* [Required action]: Give the records back in full, exactly as they read.

[Extracted material]

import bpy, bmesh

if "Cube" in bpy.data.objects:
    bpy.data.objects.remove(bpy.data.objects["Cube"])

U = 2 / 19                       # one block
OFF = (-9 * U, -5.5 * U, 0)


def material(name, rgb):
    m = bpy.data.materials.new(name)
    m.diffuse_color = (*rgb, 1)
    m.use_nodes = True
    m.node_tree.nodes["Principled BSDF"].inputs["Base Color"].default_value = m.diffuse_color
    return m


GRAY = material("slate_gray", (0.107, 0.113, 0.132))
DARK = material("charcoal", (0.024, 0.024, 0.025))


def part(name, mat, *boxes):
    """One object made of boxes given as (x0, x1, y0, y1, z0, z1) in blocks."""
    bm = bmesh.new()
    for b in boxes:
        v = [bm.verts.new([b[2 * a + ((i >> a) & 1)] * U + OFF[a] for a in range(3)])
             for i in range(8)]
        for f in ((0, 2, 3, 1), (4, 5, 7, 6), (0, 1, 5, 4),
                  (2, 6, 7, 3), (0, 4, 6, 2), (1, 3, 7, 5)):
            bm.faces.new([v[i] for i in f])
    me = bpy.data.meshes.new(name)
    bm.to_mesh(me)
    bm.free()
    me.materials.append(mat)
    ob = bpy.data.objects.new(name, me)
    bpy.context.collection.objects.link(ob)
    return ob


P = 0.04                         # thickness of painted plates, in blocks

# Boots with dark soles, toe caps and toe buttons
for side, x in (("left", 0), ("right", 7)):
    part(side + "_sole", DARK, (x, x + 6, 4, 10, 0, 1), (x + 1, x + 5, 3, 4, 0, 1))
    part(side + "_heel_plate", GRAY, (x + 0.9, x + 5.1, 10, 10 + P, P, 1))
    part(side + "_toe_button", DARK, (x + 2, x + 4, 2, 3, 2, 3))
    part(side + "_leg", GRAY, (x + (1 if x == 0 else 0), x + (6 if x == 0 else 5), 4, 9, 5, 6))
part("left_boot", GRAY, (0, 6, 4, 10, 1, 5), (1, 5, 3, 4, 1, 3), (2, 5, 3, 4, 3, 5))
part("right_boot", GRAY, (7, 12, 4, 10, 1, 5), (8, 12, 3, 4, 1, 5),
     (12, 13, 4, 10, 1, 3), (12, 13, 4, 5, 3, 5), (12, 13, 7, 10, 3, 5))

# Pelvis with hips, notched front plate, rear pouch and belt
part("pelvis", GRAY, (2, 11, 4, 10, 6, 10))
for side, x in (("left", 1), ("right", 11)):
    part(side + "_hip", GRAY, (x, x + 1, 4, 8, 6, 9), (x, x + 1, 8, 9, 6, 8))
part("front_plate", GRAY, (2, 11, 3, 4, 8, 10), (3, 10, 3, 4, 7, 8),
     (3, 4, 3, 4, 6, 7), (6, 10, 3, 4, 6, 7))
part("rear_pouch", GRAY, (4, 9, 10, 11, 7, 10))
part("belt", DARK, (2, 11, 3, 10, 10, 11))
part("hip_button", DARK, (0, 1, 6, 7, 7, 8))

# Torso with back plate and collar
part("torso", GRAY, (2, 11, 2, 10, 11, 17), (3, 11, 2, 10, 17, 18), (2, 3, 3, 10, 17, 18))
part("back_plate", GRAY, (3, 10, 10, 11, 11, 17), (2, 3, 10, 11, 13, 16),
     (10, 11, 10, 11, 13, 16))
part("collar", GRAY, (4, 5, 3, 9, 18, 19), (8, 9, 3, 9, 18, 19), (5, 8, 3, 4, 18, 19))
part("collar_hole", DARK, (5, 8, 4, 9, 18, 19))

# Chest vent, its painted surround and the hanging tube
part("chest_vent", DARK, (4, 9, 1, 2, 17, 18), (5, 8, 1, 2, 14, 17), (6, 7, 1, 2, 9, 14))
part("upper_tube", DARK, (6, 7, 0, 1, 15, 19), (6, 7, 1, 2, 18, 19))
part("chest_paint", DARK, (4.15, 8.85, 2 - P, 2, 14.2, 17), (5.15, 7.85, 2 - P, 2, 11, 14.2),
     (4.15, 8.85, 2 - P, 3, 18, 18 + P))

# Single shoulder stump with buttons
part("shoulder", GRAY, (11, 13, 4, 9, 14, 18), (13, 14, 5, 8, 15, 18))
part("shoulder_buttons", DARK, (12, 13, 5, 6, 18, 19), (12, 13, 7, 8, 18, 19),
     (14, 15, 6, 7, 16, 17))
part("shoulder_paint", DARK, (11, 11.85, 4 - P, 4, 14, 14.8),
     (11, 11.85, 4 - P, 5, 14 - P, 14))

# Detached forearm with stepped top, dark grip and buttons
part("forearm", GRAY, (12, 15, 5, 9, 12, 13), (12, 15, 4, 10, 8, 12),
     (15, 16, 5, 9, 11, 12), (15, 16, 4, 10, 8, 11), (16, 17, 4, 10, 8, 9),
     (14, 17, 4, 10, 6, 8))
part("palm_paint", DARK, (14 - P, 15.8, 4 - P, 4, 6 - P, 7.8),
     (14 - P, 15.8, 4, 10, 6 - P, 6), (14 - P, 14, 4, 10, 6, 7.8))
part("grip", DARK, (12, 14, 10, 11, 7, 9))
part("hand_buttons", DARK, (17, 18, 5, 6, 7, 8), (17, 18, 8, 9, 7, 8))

[/Extracted material]

* [Result of the task]:
import bpy, bmesh

if "Cube" in bpy.data.objects:
    bpy.data.objects.remove(bpy.data.objects["Cube"])

U = 2 / 19                       # one block
OFF = (-9 * U, -5.5 * U, 0)


def material(name, rgb):
    m = bpy.data.materials.new(name)
    m.diffuse_color = (*rgb, 1)
    m.use_nodes = True
    m.node_tree.nodes["Principled BSDF"].inputs["Base Color"].default_value = m.diffuse_color
    return m


GRAY = material("slate_gray", (0.107, 0.113, 0.132))
DARK = material("charcoal", (0.024, 0.024, 0.025))


def part(name, mat, *boxes):
    """One object made of boxes given as (x0, x1, y0, y1, z0, z1) in blocks."""
    bm = bmesh.new()
    for b in boxes:
        v = [bm.verts.new([b[2 * a + ((i >> a) & 1)] * U + OFF[a] for a in range(3)])
             for i in range(8)]
        for f in ((0, 2, 3, 1), (4, 5, 7, 6), (0, 1, 5, 4),
                  (2, 6, 7, 3), (0, 4, 6, 2), (1, 3, 7, 5)):
            bm.faces.new([v[i] for i in f])
    me = bpy.data.meshes.new(name)
    bm.to_mesh(me)
    bm.free()
    me.materials.append(mat)
    ob = bpy.data.objects.new(name, me)
    bpy.context.collection.objects.link(ob)
    return ob


P = 0.04                         # thickness of painted plates, in blocks

# Boots with dark soles, toe caps and toe buttons
for side, x in (("left", 0), ("right", 7)):
    part(side + "_sole", DARK, (x, x + 6, 4, 10, 0, 1), (x + 1, x + 5, 3, 4, 0, 1))
    part(side + "_heel_plate", GRAY, (x + 0.9, x + 5.1, 10, 10 + P, P, 1))
    part(side + "_toe_button", DARK, (x + 2, x + 4, 2, 3, 2, 3))
    part(side + "_leg", GRAY, (x + (1 if x == 0 else 0), x + (6 if x == 0 else 5), 4, 9, 5, 6))
part("left_boot", GRAY, (0, 6, 4, 10, 1, 5), (1, 5, 3, 4, 1, 3), (2, 5, 3, 4, 3, 5))
part("right_boot", GRAY, (7, 12, 4, 10, 1, 5), (8, 12, 3, 4, 1, 5),
     (12, 13, 4, 10, 1, 3), (12, 13, 4, 5, 3, 5), (12, 13, 7, 10, 3, 5))

# Pelvis with hips, notched front plate, rear pouch and belt
part("pelvis", GRAY, (2, 11, 4, 10, 6, 10))
for side, x in (("left", 1), ("right", 11)):
    part(side + "_hip", GRAY, (x, x + 1, 4, 8, 6, 9), (x, x + 1, 8, 9, 6, 8))
part("front_plate", GRAY, (2, 11, 3, 4, 8, 10), (3, 10, 3, 4, 7, 8),
     (3, 4, 3, 4, 6, 7), (6, 10, 3, 4, 6, 7))
part("rear_pouch", GRAY, (4, 9, 10, 11, 7, 10))
part("belt", DARK, (2, 11, 3, 10, 10, 11))
part("hip_button", DARK, (0, 1, 6, 7, 7, 8))

# Torso with back plate and collar
part("torso", GRAY, (2, 11, 2, 10, 11, 17), (3, 11, 2, 10, 17, 18), (2, 3, 3, 10, 17, 18))
part("back_plate", GRAY, (3, 10, 10, 11, 11, 17), (2, 3, 10, 11, 13, 16),
     (10, 11, 10, 11, 13, 16))
part("collar", GRAY, (4, 5, 3, 9, 18, 19), (8, 9, 3, 9, 18, 19), (5, 8, 3, 4, 18, 19))
part("collar_hole", DARK, (5, 8, 4, 9, 18, 19))

# Chest vent, its painted surround and the hanging tube
part("chest_vent", DARK, (4, 9, 1, 2, 17, 18), (5, 8, 1, 2, 14, 17), (6, 7, 1, 2, 9, 14))
part("upper_tube", DARK, (6, 7, 0, 1, 15, 19), (6, 7, 1, 2, 18, 19))
part("chest_paint", DARK, (4.15, 8.85, 2 - P, 2, 14.2, 17), (5.15, 7.85, 2 - P, 2, 11, 14.2),
     (4.15, 8.85, 2 - P, 3, 18, 18 + P))

# Single shoulder stump with buttons
part("shoulder", GRAY, (11, 13, 4, 9, 14, 18), (13, 14, 5, 8, 15, 18))
part("shoulder_buttons", DARK, (12, 13, 5, 6, 18, 19), (12, 13, 7, 8, 18, 19),
     (14, 15, 6, 7, 16, 17))
part("shoulder_paint", DARK, (11, 11.85, 4 - P, 4, 14, 14.8),
     (11, 11.85, 4 - P, 5, 14 - P, 14))

# Detached forearm with stepped top, dark grip and buttons
part("forearm", GRAY, (12, 15, 5, 9, 12, 13), (12, 15, 4, 10, 8, 12),
     (15, 16, 5, 9, 11, 12), (15, 16, 4, 10, 8, 11), (16, 17, 4, 10, 8, 9),
     (14, 17, 4, 10, 6, 8))
part("palm_paint", DARK, (14 - P, 15.8, 4 - P, 4, 6 - P, 7.8),
     (14 - P, 15.8, 4, 10, 6 - P, 6), (14 - P, 14, 4, 10, 6, 7.8))
part("grip", DARK, (12, 14, 10, 11, 7, 9))
part("hand_buttons", DARK, (17, 18, 5, 6, 7, 8), (17, 18, 8, 9, 7, 8))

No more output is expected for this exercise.